Memory-Sports.com: You are part of Team Sweden with Idriz Zogaj as your mentor. In 2014 you helped Sweden to win the golden team medal together with Jonas von Essen and Yanjindulam Altansuh. It was the first time that Germany lost its first rank in many years. How important was that for you?

Marwin: To tell the truth… not that important. My goal is to become the best and that is all personal. The good thing is that Jonas and Yanja continue to grow and stand in my way so that I have to become much better myself in order to compete against them! They are both excellent memory athletes and they motivate me to aim higher and higher. The gold medal and the fact that Sweden has the worlds best memory is just a bonus.

Marwin at the World Memory Championship 2015

Marwin at the World Memory Championship 2015

 

Memory-Sports.com: Tell us a bit about your memory systems. What kind of number and card system do you use?

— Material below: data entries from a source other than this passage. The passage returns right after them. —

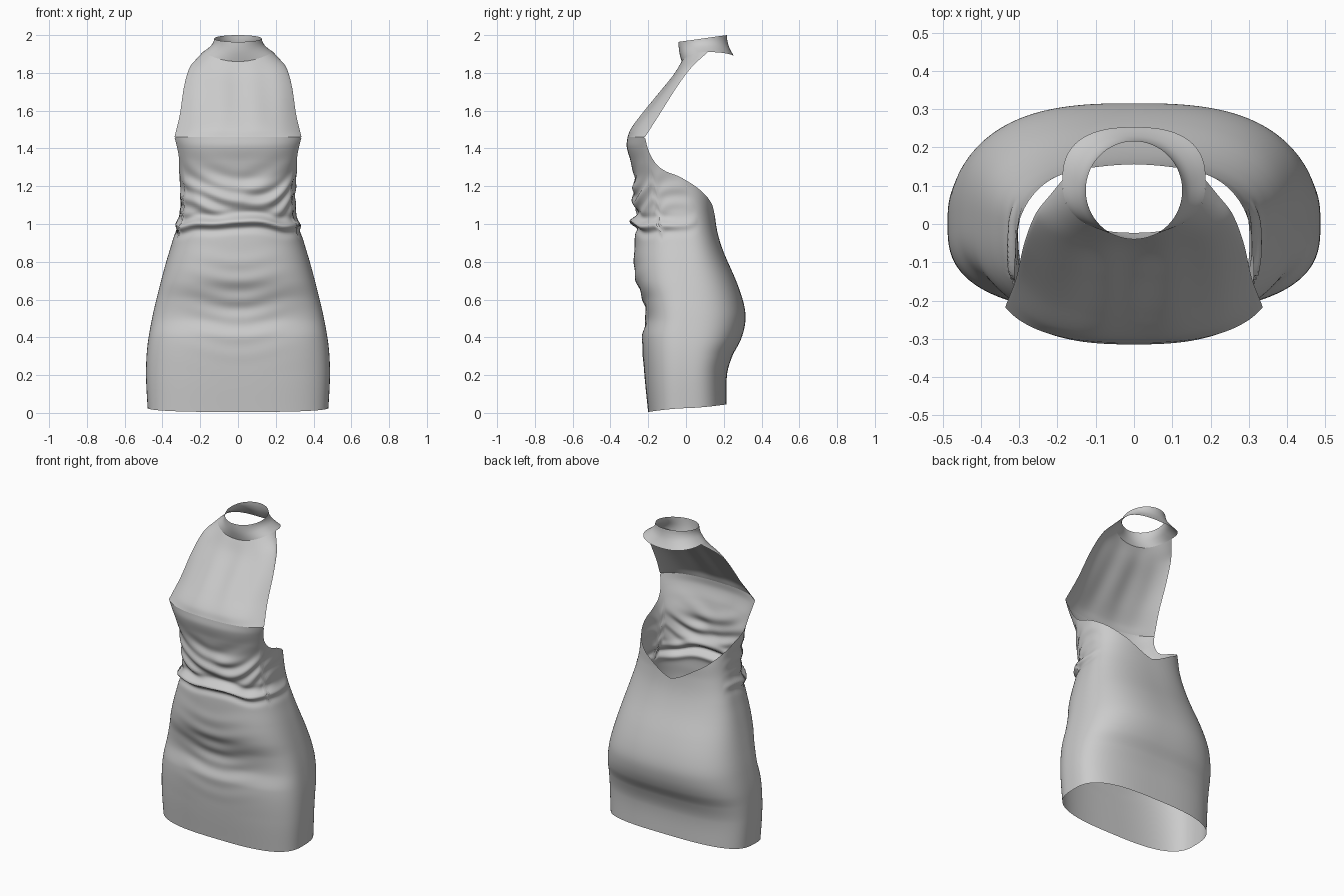
import bpy
from math import sin, cos, pi, radians, exp

if "Cube" in bpy.data.objects:
    bpy.data.objects.remove(bpy.data.objects["Cube"])


def curve(pts):
    """Smooth interpolation through (position, value) pairs."""
    def slope(i):
        a, b = pts[max(i - 1, 0)], pts[min(i + 1, len(pts) - 1)]
        return (b[1] - a[1]) / (b[0] - a[0])

    def f(t):
        t = min(max(t, pts[0][0]), pts[-1][0])
        i = 0
        while i < len(pts) - 2 and t > pts[i + 1][0]:
            i += 1
        (x0, y0), (x1, y1) = pts[i], pts[i + 1]
        h = x1 - x0
        s = (t - x0) / h
        return (y0 * (1 + 2 * s) * (1 - s) ** 2 + y1 * s * s * (3 - 2 * s)
                + h * slope(i) * s * (1 - s) ** 2 - h * slope(i + 1) * s * s * (1 - s))
    return f


def grid_object(name, rows, closed):
    n = len(rows[0])
    verts = [p for r in rows for p in r]
    faces = []
    for j in range(len(rows) - 1):
        for i in range(n if closed else n - 1):
            k = (i + 1) % n
            faces.append((j * n + i, j * n + k, (j + 1) * n + k, (j + 1) * n + i))
    mesh = bpy.data.meshes.new(name)
    mesh.from_pydata(verts, [], faces)
    mesh.polygons.foreach_set("use_smooth", [True] * len(faces))
    ob = bpy.data.objects.new(name, mesh)
    bpy.context.collection.objects.link(ob)
    return ob


def bump(t, centre, width):
    return exp(-((t - centre) / width) ** 2)


def power(v, e):
    return (1 if v >= 0 else -1) * abs(v) ** e


# Body outline by height: half width, front, back, section centre
half_w = curve([(0, .477), (.2, .487), (.35, .48), (.5, .455), (.65, .42), (.8, .38), (.9, .35),
                (1, .322), (1.1, .306), (1.2, .306), (1.3, .317), (1.4, .343), (1.46, .37)])
front_y = curve([(0, -.2), (.2, -.22), (.4, -.232), (.5, -.213), (.6, -.228), (.7, -.265),
                 (.8, -.276), (.9, -.272), (1.05, -.27), (1.15, -.28), (1.25, -.275),
                 (1.33, -.293), (1.41, -.314), (1.46, -.31)])
back_y = curve([(0, .215), (.2, .217), (.3, .245), (.38, .287), (.45, .309), (.52, .315), (.6, .3),
                (.7, .265), (.85, .2), (.95, .168), (1.05, .153), (1.15, .15), (1.3, .12), (1.46, .1)])
mid_y = curve([(0, 0), (.9, 0), (1.1, -.03), (1.3, -.08), (1.46, -.1)])
# Top edge by angle from front centre: bust, armhole, low V back
top_z = curve([(0, 1.46), (30, 1.46), (60, 1.46), (63, 1.45), (69, 1.36), (76, 1.31), (92, 1.26),
               (122, 1.185), (145, 1.125), (157, 1.095), (180, 1.02)])


def body_point(a, z):
    n = 3.0 - .4 * min(z / .8, 1)
    s, c = power(sin(a), 2 / n), power(cos(a), 2 / n)
    yc = mid_y(z)
    depth = (yc - front_y(z)) if c > 0 else (back_y(z) - yc)
    x, y = half_w(z) * s, yc - depth * c
    # Gathered waist roll, blouse folds and lap creases, fading to the back
    facing = max(0, min(1, (cos(a) + .35) / .7))
    sag = .012 * cos(3 * a) + .006 * sin(7 * a)
    d = .03 * bump(z, 1.0 + sag, .018) - .012 * bump(z, .962 + sag, .02)
    d -= .012 * bump(z, 1.045 + sag, .02)
    d += .010 * bump(z, 1.13, .09) * sin(70 * z + 5 * cos(2 * a) + 2 * sin(3 * a))
    d += .005 * bump(z, 1.2, .1) * sin(45 * z - 9 * abs(a))
    lap = bump(x, 0, .2)
    d += .005 * lap * bump(z, .58, .2) * sin(62 * z + 2 * cos(9 * x))
    d *= facing
    return (x + d * sin(a) * .6, y - d * cos(a), z)


COLS, ROWS = 144, 150
rows = []
for j in range(ROWS + 1):
    v = j / ROWS
    row = []
    for i in range(COLS):
        a = -pi + 2 * pi * i / COLS
        hem = .005 + .02 * (1 - cos(a))
        row.append(body_point(a, hem + v * (top_z(abs(a) * 180 / pi) - hem)))
    rows.append(row)
grid_object("skirt_and_bodice", rows, True)


# Collar base ring, flared
RX, CY, N = .187, .115, 2.5


def collar_base(a):
    x, c = RX * power(sin(a), 2 / N), power(cos(a), 2 / N)
    k = (x / RX) ** 2
    return (x, CY - .138 * c, 1.86 + .05 * k if c > 0 else 1.89 + .02 * k)


# Halter front: edge and centre lines from bust to collar
edge_x = curve([(0, .338), (.08, .33), (.3, .308), (.6, .285), (.8, .255), (.92, .215), (1, RX)])
edge_y = curve([(0, -.215), (.3, -.14), (.6, -.045), (.8, .03), (1, CY)])
edge_z = curve([(0, 1.46), (.3, 1.58), (.6, 1.73), (.8, 1.83), (1, 1.91)])
mid_line_y = curve([(0, -.31), (.12, -.292), (.3, -.235), (.6, -.135), (.8, -.067), (1, -.023)])
mid_line_z = curve([(0, 1.46), (.12, 1.505), (.3, 1.58), (.6, 1.70), (.8, 1.785), (1, 1.86)])

rows = []
bottom_a = radians(62)
for j in range(51):
    s = j / 50
    row = []
    for i in range(61):
        t = -1 + i / 30
        u = sin(t * pi / 2)
        k = abs(u) ** (3.4 - .6 * s)

        def sheet(q):
            return (edge_x(q) * u, mid_line_y(q) + (edge_y(q) - mid_line_y(q)) * k,
                    mid_line_z(q) + (edge_z(q) - mid_line_z(q)) * u * u)
        p, p0, p1 = sheet(s), sheet(0), sheet(1)
        lo, hi = body_point(t * bottom_a, 1.46), collar_base(t * pi / 2)
        w0, w1 = (1 - s) ** 4, s ** 4
        p = [p[m] + w0 * (lo[m] - p0[m]) + w1 * (hi[m] - p1[m]) for m in range(3)]
        # soft vertical drape
        p[1] += .004 * sin(pi * s) * cos(11 * u) * (1 - u * u)
        row.append(p)
    rows.append(row)
grid_object("halter_front", rows, False)

# Collar: loft from flared base to round neck opening
pull = curve([(0, 0), (.25, .42), (.5, .75), (.75, .93), (1, 1)])
rows = []
for j in range(17):
    t = j / 16
    row = []
    for i in range(96):
        a = -pi + 2 * pi * i / 96
        b = collar_base(a)
        top = (.126 * sin(a), .088 - .128 * cos(a), 1.982 - .018 * cos(a))
        g = pull(t)
        row.append((b[0] + (top[0] - b[0]) * g, b[1] + (top[1] - b[1]) * g,
                    b[2] + (top[2] - b[2]) * t))
    rows.append(row)
grid_object("collar", rows, True)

Marwin: I use a 3-digit system with 3 images per loci for numbers. And I use 1 image per card with 2 cards per loci. But I should tell you that I have recently completed a 2-card system which I plan to master this summer! So during the Swedish national championship I will introduce it in competition. On a side note I do not use PAO stuff, I have one image for one thing and I combine them three at a time and place them on a locus. My systems are made up of anime characters because I watch a lot of anime. Some images are characters others aliens, animals, foods and objects all from various TV-shows.

Memory-Sports.com: What is your favourite memory discipline and why?

Marwin: 5 min digits. I actually do not know why. I guess my 3-digit system was the perfect balance between variation and speed. I actually started creating a 4-digit system but realized that i would never have any use of it. The problem with my first 2-digit system was that I mixed the images together since they reappeared several times during disciplines. With my 3-digit system I do not even have that problem during the one hour events. So I decided to stop working on the 4-digit system and become faster with my 3-digit system! Maybe it does not answer the question but it is the best answer I have. I like it because it lets me use my system which is beautiful in its variation, speed and power!

 

Memory-Sports.com: How often and how much do you train?

Marwin: I travel two hours in the morning to get to my school. So I try to get 30 minutes to two hours of training on the train, depending on the study load in school. Usually 1-2 months before a competition.

 

Memory-Sports.com: Do you have any tips for a beginner memory athlete?

Marwin: Experiment. I believe that it is such an individual experience to try these memory techniques that I would recommend beginners to experiment and try what works best for them and not listen too much on what works for others. For example I like to memorize in columns from the top down and then back up instead of going in rows. If I make a mistake it costs me much more but I like this way of memorizing so I am going to stick with it and work on not doing any mistakes. 🙂

 

Memory-Sports.com: The memory community is very strong and talkative on Facebook. How does it influence you not being on that network?

Marwin: I do not know how to answer that question since I am not sure what I am missing. 🙂 I do not like social medias in general. If I want to talk to someone I just send them an „old fashion e-mail“.

 

Memory-Sports.com: What would you like to achieve with memory techniques and memory sports?

Marwin: Becoming „the“ greatest memory champion of them all! Continously smashing world records and improving my systems.

 

Memory-Sports.com: What don‘t you like about our sport?

Marwin: The fact that it is so dependent on my daily form. I must watch what I eat, how much I sleep, jet lag, what time during the day I excercise and when I go for runs because all of those factors contribute to my results for that one day. But other then that it is amazing!

 

Memory-Sports.com: What is your vision for the sport in 20 years?

Marwin: I hope that more variations of memory sports will pop up like the XMT and the MAA Memo Games because it really changes the game a lot, which is intriguing. Also a more globally spread sport, like the WMC of 2032 on Antarctica or more local like in Sweden.

 

Memory-Sports.com: Thank you for your time, Marwin.

Marwin’s WMSC record page Marwin’s champion profile